Along with these new names came other signings, including Jimmy Rogers, Eddie Boyd and his Chess Men, Willie Mabon, and Memphis Slim. By 1952 the Chess brothers started a subsidiary they named Checker; among those on this new label were Elmore James, Little Walter, Memphis Minnie, and Sonny Boy Williamson.
By 1955, Chess expanded still further, as well as crossing over into the rock ‘n’ roll market with Chuck Berry and Bo Diddley. Otis Rush and Buddy Guy also joined, giving Chess a harder, younger edge. Much of Chess’s success was down to the excellent work of A&R man, composer, and general Mr Fix-it Willie Dixon. Dixon’s bass playing coupled with Fred Below’s peerless drumming are essential to the Chess sound.
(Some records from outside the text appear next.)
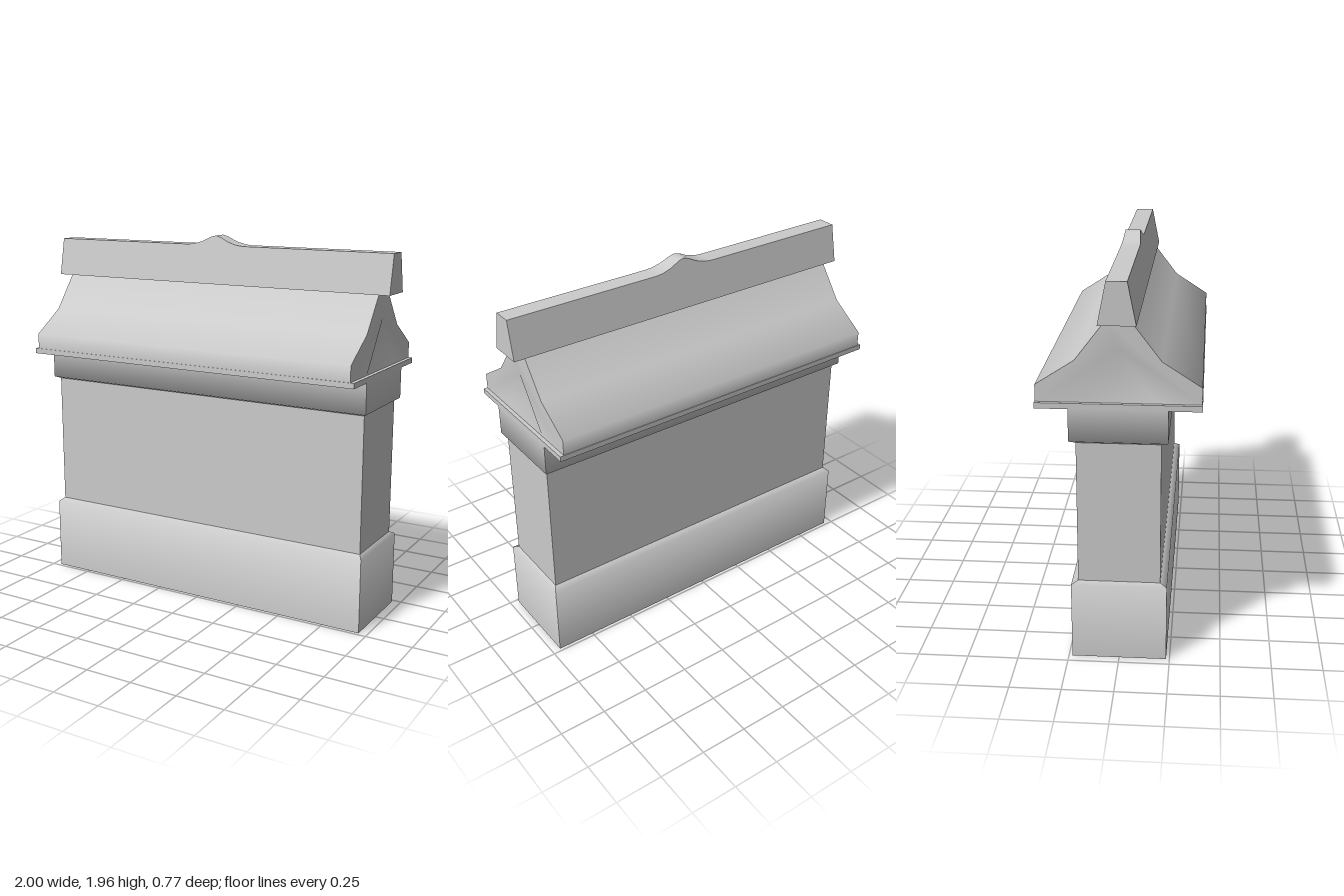
import * as THREE from 'three';
import { toCreasedNormals } from 'three/addons/utils/BufferGeometryUtils.js';

const material = new THREE.MeshStandardMaterial({ color: 0xcccccc, side: THREE.DoubleSide });

function add(group, name, geometry) {
  const mesh = new THREE.Mesh(geometry, material);
  mesh.name = name;
  group.add(mesh);
  return mesh;
}

// One wall facing local +z through rows [halfWidth, y, z], listed bottom to top, smooth along its height
function strip(rows) {
  const slopes = rows.slice(1).map(([, y, z], i) =>
    new THREE.Vector3(0, rows[i][2] - z, y - rows[i][1]).normalize()
      .applyMatrix3(new THREE.Matrix3().set(1, 0, 0, 0, 1, 0, 0, 0, 1)));
  const pos = [], nor = [], index = [];
  rows.forEach(([w, y, z], i) => {
    // segment direction (0, dy, dz) has outward normal (0, -dz, dy)
    const n = new THREE.Vector3();
    if (i > 0) n.add(slopes[i - 1]);
    if (i < slopes.length) n.add(slopes[i]);
    n.normalize();
    pos.push(-w, y, z, w, y, z);
    nor.push(n.x, n.y, n.z, n.x, n.y, n.z);
    if (i > 0) {
      const a = 2 * i - 2;
      index.push(a, a + 1, a + 3, a, a + 3, a + 2);
    }
  });
  const g = new THREE.BufferGeometry();
  g.setAttribute('position', new THREE.Float32BufferAttribute(pos, 3));
  g.setAttribute('normal', new THREE.Float32BufferAttribute(nor, 3));
  g.setIndex(index);
  return g;
}

// Four moulded walls around a rectangle, rows [halfX, y, halfZ]
function mouldedBlock(name, rows) {
  const block = new THREE.Group();
  block.name = name;
  const ends = rows.map(([x, y, z]) => [z, y, x]);
  for (let i = 0; i < 4; i++) {
    add(block, name + 'Side', strip(i % 2 ? ends : rows)).rotation.y = i * Math.PI / 2;
  }
  return block;
}

// Gable end facing +z with a shallow pyramidal recess
function gableGeometry(profile) {
  const v2 = ([u, v]) => new THREE.Vector2(u, v);
  const right = profile.map(v2);
  const left = profile.map(([u, v]) => v2([-u, v])).reverse();
  const outline = [...right, ...left];
  const hole = [[-0.18, 1.335], [0.18, 1.335], [0, 1.59]].map(v2);
  const index = THREE.ShapeUtils.triangulateShape(outline, [hole]).flat();
  const n = outline.length;
  for (let i = 0; i < 3; i++) index.push(n + i, n + (i + 1) % 3, n + 3);
  const pos = [...outline, ...hole].flatMap((p) => [p.x, p.y, 0]);
  pos.push(0, 1.42, -0.08);
  const g = new THREE.BufferGeometry();
  g.setAttribute('position', new THREE.Float32BufferAttribute(pos, 3));
  g.setIndex(index);
  g.computeVertexNormals();
  return g;
}

// Ridge beam: front outline with a small central peak, narrowing upward
function ridgeGeometry() {
  const bump = [[0.17, 1.91], [0.13, 1.914], [0.08, 1.928], [0.03, 1.952]];
  const points = [[-1, 1.71], [1, 1.71], [1, 1.91], ...bump, [0, 1.96],
    ...bump.map(([x, y]) => [-x, y]).reverse(), [-1, 1.91]];
  const shape = new THREE.Shape(points.map(([x, y]) => new THREE.Vector2(x, y)));
  const g = new THREE.ExtrudeGeometry(shape, { depth: 1, bevelEnabled: false });
  const p = g.attributes.position;
  for (let i = 0; i < p.count; i++) {
    const half = 0.088 - (p.getY(i) - 1.71) * 0.2;
    p.setZ(i, (p.getZ(i) - 0.5) * 2 * half);
  }
  return toCreasedNormals(g, 0.6);
}

export function createModel() {
  const model = new THREE.Group();
  model.name = 'roofedWall';

  // Plinth, open underneath, with a chamfered top
  model.add(mouldedBlock('plinth', [[0.955, 0, 0.233], [0.955, 0.395, 0.233], [0.935, 0.412, 0.2]]));
  // Plain wall body
  model.add(mouldedBlock('wall', [[0.935, 0.41, 0.2], [0.935, 1.135, 0.2]]));
  // Neck moulding under the eaves
  model.add(mouldedBlock('neck', [[0.935, 1.13, 0.2], [0.955, 1.142, 0.232], [0.955, 1.305, 0.232]]));

  // Thin eaves slab
  add(model, 'eaves', new THREE.BoxGeometry(1.91, 0.028, 0.775)).position.y = 1.315;

  // Flared roof slopes and recessed gables
  const profile = [[0.385, 1.328], [0.385, 1.41], [0.2, 1.53], [0.055, 1.72]];
  const slope = strip(profile.map(([z, y]) => [0.935, y, z]));
  const gable = gableGeometry(profile);
  for (const s of [1, -1]) {
    add(model, 'roofSlope', slope).rotation.y = s > 0 ? 0 : Math.PI;
    const end = add(model, 'gable', gable);
    end.rotation.y = s * Math.PI / 2;
    end.position.x = s * 0.935;
  }

  add(model, 'ridge', ridgeGeometry());
  return model;
}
Throughout the late 1940s and 1950s, Chess was the soundtrack to much of Black America. They were the Motown Records of their day. Chess was also treasured by young British guys, keen to hear the blues, who would write off to Chicago record stores to order the very latest recordings, which they absorbed and copied. Soon enough, British bands playing the blues were being listened to by white America, many of whom were unaware of the treasury of brilliant music that was theirs for the listening.